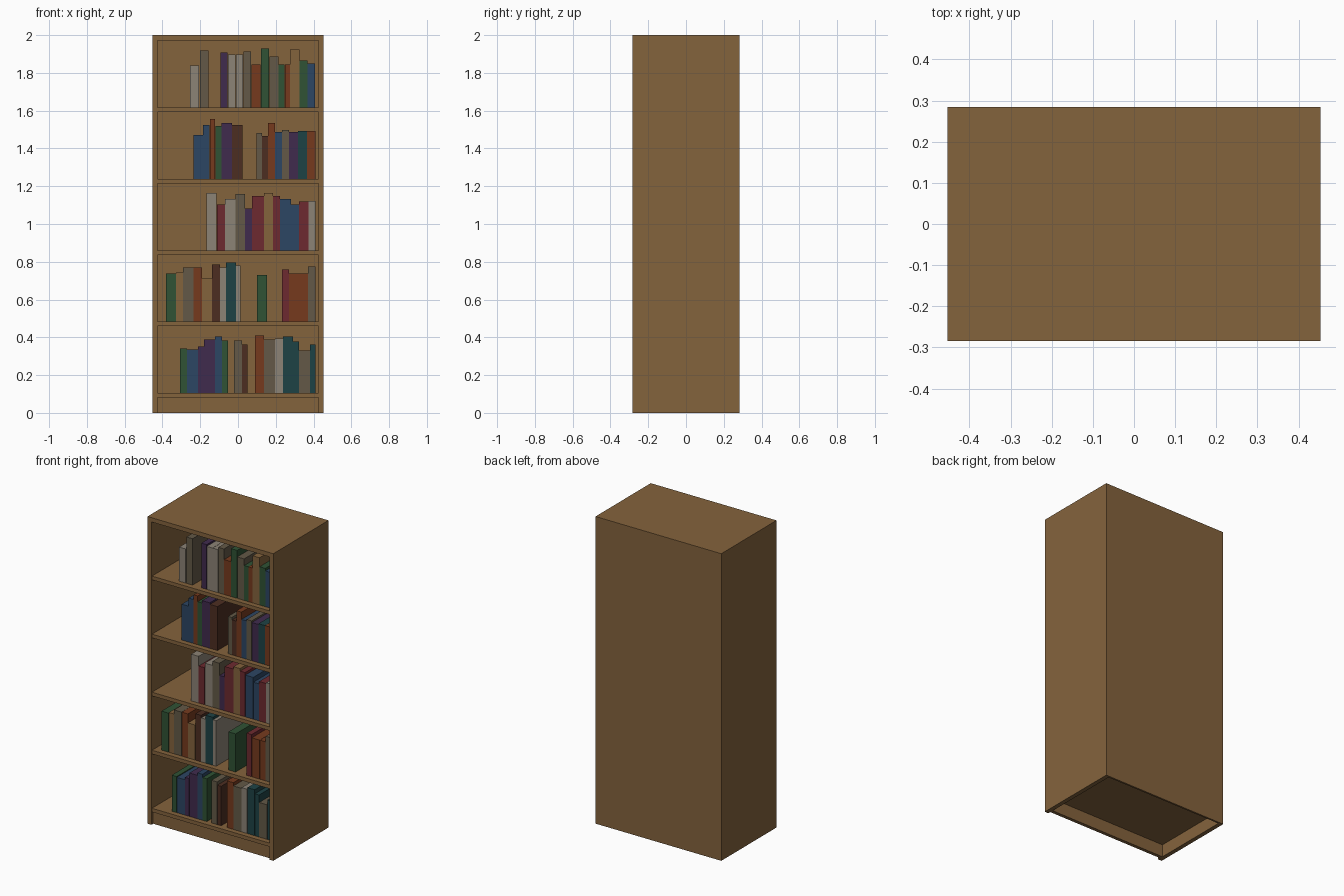
import bpy

if "Cube" in bpy.data.objects:
    bpy.data.objects.remove(bpy.data.objects["Cube"])


def material(name, srgb):
    # linear colour from 0-255 display values, lifted a little
    m = bpy.data.materials.new(name)
    m.diffuse_color = [min(1, (c / 255) ** 2.2 * 1.15) for c in srgb] + [1]
    m.use_nodes = True
    m.node_tree.nodes["Principled BSDF"].inputs["Base Color"].default_value = m.diffuse_color
    return m


WOOD = material("wood", (123, 93, 59))
BOOK = {
    "T": WOOD,
    "W": material("ivory", (130, 122, 110)),
    "G": material("grey_beige", (93, 84, 68)),
    "P": material("purple", (62, 44, 74)),
    "E": material("green", (48, 78, 52)),
    "R": material("rust", (110, 57, 33)),
    "B": material("blue", (45, 67, 93)),
    "N": material("dark_brown", (73, 46, 36)),
    "D": material("red", (102, 43, 48)),
    "K": material("teal", (33, 64, 66)),
}


def box(name, x0, x1, y0, y1, z0, z1, mat):
    bpy.ops.mesh.primitive_cube_add(
        size=1, location=((x0 + x1) / 2, (y0 + y1) / 2, (z0 + z1) / 2))
    ob = bpy.context.object
    ob.name = name
    ob.scale = (x1 - x0, y1 - y0, z1 - z0)
    bpy.ops.object.transform_apply(location=False, rotation=False, scale=True)
    ob.data.materials.append(mat)
    return ob


HW, HD, T = 0.453, 0.284, 0.028      # half width, half depth, board thickness
IN = HW - T                          # inner half width
BACK = HD - 0.012                    # inside of the back panel

# Case
box("left_side", -HW, -IN, -HD, HD, 0, 2, WOOD)
box("right_side", IN, HW, -HD, HD, 0, 2, WOOD)
box("top_board", -IN, IN, -HD, HD, 2 - T, 2, WOOD)
box("back_panel", -IN, IN, BACK, HD, 0, 2 - T, WOOD)
box("kickboard", -IN, IN, -HD + 0.018, -HD + 0.04, 0, 0.081, WOOD)

# Shelves, lowest first
SHELF_TOP = [0.105 + 0.378 * i for i in range(5)]
for i, z in enumerate(SHELF_TOP):
    box(f"shelf_{i + 1}", -IN, IN, -HD + 0.006, BACK, z - 0.024, z, WOOD)


def book_row(shelf, x, books):
    # each book is (colour, width, height) in thousandths; "-" leaves a gap
    z = SHELF_TOP[shelf - 1]
    for n, (colour, w, h) in enumerate(books):
        w /= 1000
        if colour != "-":
            box(f"shelf_{shelf}_book_{n + 1}", x + 0.0006, x + w - 0.0006,
                -0.244, 0.116, z, z + h / 1000, BOOK[colour])
        x += w


# Books
book_row(5, -0.254, [
    ("W", 48, 222), ("-", 4, 0), ("G", 46, 302), ("-", 62, 0), ("P", 40, 291),
    ("W", 42, 280), ("W", 40, 280), ("G", 42, 296), ("R", 50, 227),
    ("E", 45, 312), ("G", 50, 270), ("E", 32, 227), ("R", 29, 227),
    ("T", 50, 307), ("E", 42, 249), ("B", 40, 233)])
book_row(4, -0.236, [
    ("B", 50, 233), ("B", 37, 286), ("R", 29, 317), ("E", 32, 280),
    ("P", 56, 296), ("N", 56, 286), ("-", 74, 0), ("G", 29, 243),
    ("N", 32, 228), ("R", 37, 296), ("B", 37, 249), ("G", 37, 259),
    ("P", 48, 249), ("K", 48, 254), ("R", 45, 254)])
book_row(3, -0.167, [
    ("W", 54, 304), ("D", 44, 241), ("W", 56, 272), ("G", 50, 299),
    ("P", 37, 220), ("D", 64, 288), ("T", 48, 304), ("D", 37, 288),
    ("B", 58, 272), ("B", 42, 241), ("D", 50, 257), ("W", 38, 262)])
book_row(2, -0.381, [
    ("E", 53, 254), ("T", 37, 259), ("G", 56, 286), ("R", 45, 286),
    ("T", 53, 228), ("N", 42, 302), ("W", 32, 286), ("K", 53, 312),
    ("W", 24, 296), ("-", 87, 0), ("E", 53, 248), ("-", 79, 0),
    ("D", 37, 275), ("R", 58, 254), ("R", 42, 254), ("G", 40, 291)])
book_row(1, -0.307, [
    ("E", 37, 235), ("B", 58, 230), ("P", 32, 246), ("P", 58, 283),
    ("B", 37, 299), ("E", 32, 278), ("-", 32, 0), ("G", 42, 278),
    ("N", 29, 257), ("-", 40, 0), ("R", 48, 304), ("G", 58, 283),
    ("W", 42, 288), ("K", 53, 299), ("K", 32, 273), ("G", 58, 225),
    ("K", 29, 257)])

**Task directions**. Each line of the entries where the string "name" occurs should be shown.

**Reply to the exercise**.
def material(name, srgb):
    m = bpy.data.materials.new(name)
def box(name, x0, x1, y0, y1, z0, z1, mat):
    ob.name = name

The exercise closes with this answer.